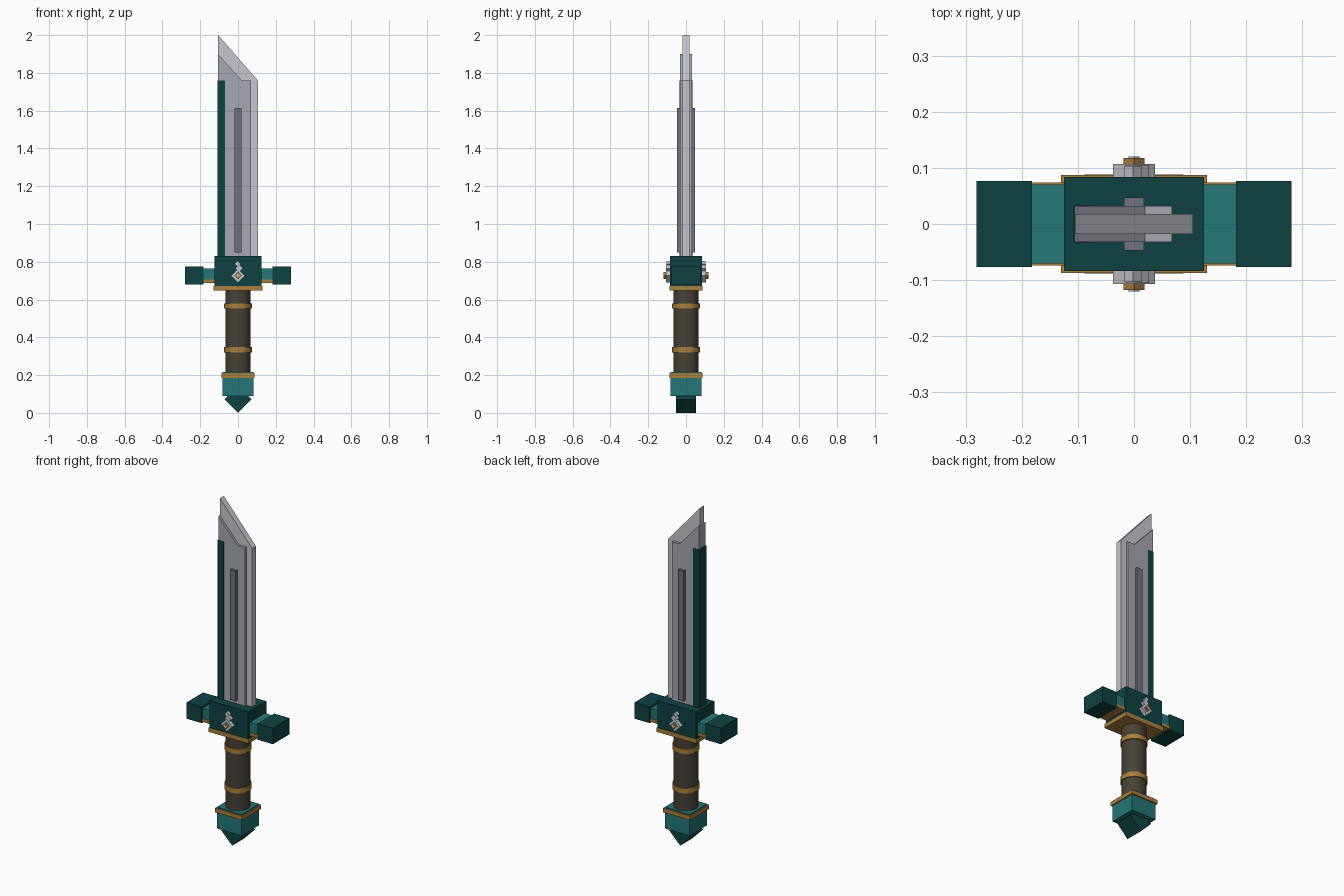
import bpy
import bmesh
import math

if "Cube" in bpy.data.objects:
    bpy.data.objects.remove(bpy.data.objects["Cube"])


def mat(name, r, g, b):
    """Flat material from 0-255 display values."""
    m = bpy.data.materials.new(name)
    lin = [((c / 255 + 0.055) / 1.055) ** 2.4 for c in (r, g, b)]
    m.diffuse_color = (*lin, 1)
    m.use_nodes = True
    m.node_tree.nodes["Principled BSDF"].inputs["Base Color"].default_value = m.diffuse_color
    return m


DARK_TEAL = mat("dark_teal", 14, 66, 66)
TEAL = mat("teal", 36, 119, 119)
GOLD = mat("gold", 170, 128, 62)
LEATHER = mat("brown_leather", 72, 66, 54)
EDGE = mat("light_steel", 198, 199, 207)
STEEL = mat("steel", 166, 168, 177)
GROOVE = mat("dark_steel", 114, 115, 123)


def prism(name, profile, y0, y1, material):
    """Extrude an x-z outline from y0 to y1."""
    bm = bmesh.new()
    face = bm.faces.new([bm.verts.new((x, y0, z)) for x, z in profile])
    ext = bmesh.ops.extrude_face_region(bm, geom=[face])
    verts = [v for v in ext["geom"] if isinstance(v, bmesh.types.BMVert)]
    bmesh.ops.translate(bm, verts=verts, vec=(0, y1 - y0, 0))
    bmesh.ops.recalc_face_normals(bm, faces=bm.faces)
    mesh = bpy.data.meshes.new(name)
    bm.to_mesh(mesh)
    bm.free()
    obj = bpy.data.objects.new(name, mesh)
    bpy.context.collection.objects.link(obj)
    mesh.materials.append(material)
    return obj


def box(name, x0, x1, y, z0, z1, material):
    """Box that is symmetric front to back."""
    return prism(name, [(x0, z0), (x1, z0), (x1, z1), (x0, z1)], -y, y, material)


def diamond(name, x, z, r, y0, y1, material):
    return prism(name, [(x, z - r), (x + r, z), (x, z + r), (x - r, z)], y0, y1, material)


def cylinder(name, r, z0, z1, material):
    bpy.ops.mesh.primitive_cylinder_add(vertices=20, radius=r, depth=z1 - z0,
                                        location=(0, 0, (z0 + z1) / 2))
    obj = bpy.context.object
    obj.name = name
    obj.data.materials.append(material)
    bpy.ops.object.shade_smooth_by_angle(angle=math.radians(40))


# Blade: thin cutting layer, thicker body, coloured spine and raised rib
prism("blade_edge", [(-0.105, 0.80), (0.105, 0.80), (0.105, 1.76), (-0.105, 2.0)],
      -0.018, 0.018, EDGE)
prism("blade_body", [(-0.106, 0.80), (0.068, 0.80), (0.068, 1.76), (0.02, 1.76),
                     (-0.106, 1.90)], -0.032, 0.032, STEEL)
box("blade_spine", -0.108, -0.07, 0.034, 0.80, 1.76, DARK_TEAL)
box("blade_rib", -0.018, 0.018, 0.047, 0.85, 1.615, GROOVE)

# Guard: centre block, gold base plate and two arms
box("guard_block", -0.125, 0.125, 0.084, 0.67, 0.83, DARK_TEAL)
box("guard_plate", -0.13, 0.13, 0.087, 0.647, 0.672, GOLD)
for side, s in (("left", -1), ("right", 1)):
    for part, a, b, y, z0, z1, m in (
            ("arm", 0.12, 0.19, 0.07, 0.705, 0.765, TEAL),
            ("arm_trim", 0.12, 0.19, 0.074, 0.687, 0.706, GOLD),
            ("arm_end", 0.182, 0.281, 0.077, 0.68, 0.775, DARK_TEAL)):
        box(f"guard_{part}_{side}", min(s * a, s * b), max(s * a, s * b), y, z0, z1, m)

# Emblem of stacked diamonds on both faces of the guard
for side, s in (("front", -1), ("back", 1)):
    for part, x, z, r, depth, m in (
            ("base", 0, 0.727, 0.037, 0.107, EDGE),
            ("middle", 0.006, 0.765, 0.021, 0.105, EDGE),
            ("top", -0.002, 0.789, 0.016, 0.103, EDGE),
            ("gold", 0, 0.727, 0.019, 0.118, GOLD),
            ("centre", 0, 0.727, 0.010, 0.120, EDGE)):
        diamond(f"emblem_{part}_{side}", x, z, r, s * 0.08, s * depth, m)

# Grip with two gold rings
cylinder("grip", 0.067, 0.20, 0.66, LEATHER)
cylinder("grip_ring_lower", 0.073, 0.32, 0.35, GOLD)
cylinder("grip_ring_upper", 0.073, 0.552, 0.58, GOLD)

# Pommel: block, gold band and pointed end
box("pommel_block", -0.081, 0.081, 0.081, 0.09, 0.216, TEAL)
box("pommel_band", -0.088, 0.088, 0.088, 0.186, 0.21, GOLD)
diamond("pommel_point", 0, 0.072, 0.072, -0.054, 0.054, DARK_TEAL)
★ ★ ★ ★ ★
THE PROBLEM |
Your answer must be an exact reproduction of all entries, containing no pictures.

PROBLEM SOLUTION |
import bpy
import bmesh
import math

if "Cube" in bpy.data.objects:
    bpy.data.objects.remove(bpy.data.objects["Cube"])


def mat(name, r, g, b):
    """Flat material from 0-255 display values."""
    m = bpy.data.materials.new(name)
    lin = [((c / 255 + 0.055) / 1.055) ** 2.4 for c in (r, g, b)]
    m.diffuse_color = (*lin, 1)
    m.use_nodes = True
    m.node_tree.nodes["Principled BSDF"].inputs["Base Color"].default_value = m.diffuse_color
    return m


DARK_TEAL = mat("dark_teal", 14, 66, 66)
TEAL = mat("teal", 36, 119, 119)
GOLD = mat("gold", 170, 128, 62)
LEATHER = mat("brown_leather", 72, 66, 54)
EDGE = mat("light_steel", 198, 199, 207)
STEEL = mat("steel", 166, 168, 177)
GROOVE = mat("dark_steel", 114, 115, 123)


def prism(name, profile, y0, y1, material):
    """Extrude an x-z outline from y0 to y1."""
    bm = bmesh.new()
    face = bm.faces.new([bm.verts.new((x, y0, z)) for x, z in profile])
    ext = bmesh.ops.extrude_face_region(bm, geom=[face])
    verts = [v for v in ext["geom"] if isinstance(v, bmesh.types.BMVert)]
    bmesh.ops.translate(bm, verts=verts, vec=(0, y1 - y0, 0))
    bmesh.ops.recalc_face_normals(bm, faces=bm.faces)
    mesh = bpy.data.meshes.new(name)
    bm.to_mesh(mesh)
    bm.free()
    obj = bpy.data.objects.new(name, mesh)
    bpy.context.collection.objects.link(obj)
    mesh.materials.append(material)
    return obj


def box(name, x0, x1, y, z0, z1, material):
    """Box that is symmetric front to back."""
    return prism(name, [(x0, z0), (x1, z0), (x1, z1), (x0, z1)], -y, y, material)


def diamond(name, x, z, r, y0, y1, material):
    return prism(name, [(x, z - r), (x + r, z), (x, z + r), (x - r, z)], y0, y1, material)


def cylinder(name, r, z0, z1, material):
    bpy.ops.mesh.primitive_cylinder_add(vertices=20, radius=r, depth=z1 - z0,
                                        location=(0, 0, (z0 + z1) / 2))
    obj = bpy.context.object
    obj.name = name
    obj.data.materials.append(material)
    bpy.ops.object.shade_smooth_by_angle(angle=math.radians(40))


# Blade: thin cutting layer, thicker body, coloured spine and raised rib
prism("blade_edge", [(-0.105, 0.80), (0.105, 0.80), (0.105, 1.76), (-0.105, 2.0)],
      -0.018, 0.018, EDGE)
prism("blade_body", [(-0.106, 0.80), (0.068, 0.80), (0.068, 1.76), (0.02, 1.76),
                     (-0.106, 1.90)], -0.032, 0.032, STEEL)
box("blade_spine", -0.108, -0.07, 0.034, 0.80, 1.76, DARK_TEAL)
box("blade_rib", -0.018, 0.018, 0.047, 0.85, 1.615, GROOVE)

# Guard: centre block, gold base plate and two arms
box("guard_block", -0.125, 0.125, 0.084, 0.67, 0.83, DARK_TEAL)
box("guard_plate", -0.13, 0.13, 0.087, 0.647, 0.672, GOLD)
for side, s in (("left", -1), ("right", 1)):
    for part, a, b, y, z0, z1, m in (
            ("arm", 0.12, 0.19, 0.07, 0.705, 0.765, TEAL),
            ("arm_trim", 0.12, 0.19, 0.074, 0.687, 0.706, GOLD),
            ("arm_end", 0.182, 0.281, 0.077, 0.68, 0.775, DARK_TEAL)):
        box(f"guard_{part}_{side}", min(s * a, s * b), max(s * a, s * b), y, z0, z1, m)

# Emblem of stacked diamonds on both faces of the guard
for side, s in (("front", -1), ("back", 1)):
    for part, x, z, r, depth, m in (
            ("base", 0, 0.727, 0.037, 0.107, EDGE),
            ("middle", 0.006, 0.765, 0.021, 0.105, EDGE),
            ("top", -0.002, 0.789, 0.016, 0.103, EDGE),
            ("gold", 0, 0.727, 0.019, 0.118, GOLD),
            ("centre", 0, 0.727, 0.010, 0.120, EDGE)):
        diamond(f"emblem_{part}_{side}", x, z, r, s * 0.08, s * depth, m)

# Grip with two gold rings
cylinder("grip", 0.067, 0.20, 0.66, LEATHER)
cylinder("grip_ring_lower", 0.073, 0.32, 0.35, GOLD)
cylinder("grip_ring_upper", 0.073, 0.552, 0.58, GOLD)

# Pommel: block, gold band and pointed end
box("pommel_block", -0.081, 0.081, 0.081, 0.09, 0.216, TEAL)
box("pommel_band", -0.088, 0.088, 0.088, 0.186, 0.21, GOLD)
diamond("pommel_point", 0, 0.072, 0.072, -0.054, 0.054, DARK_TEAL)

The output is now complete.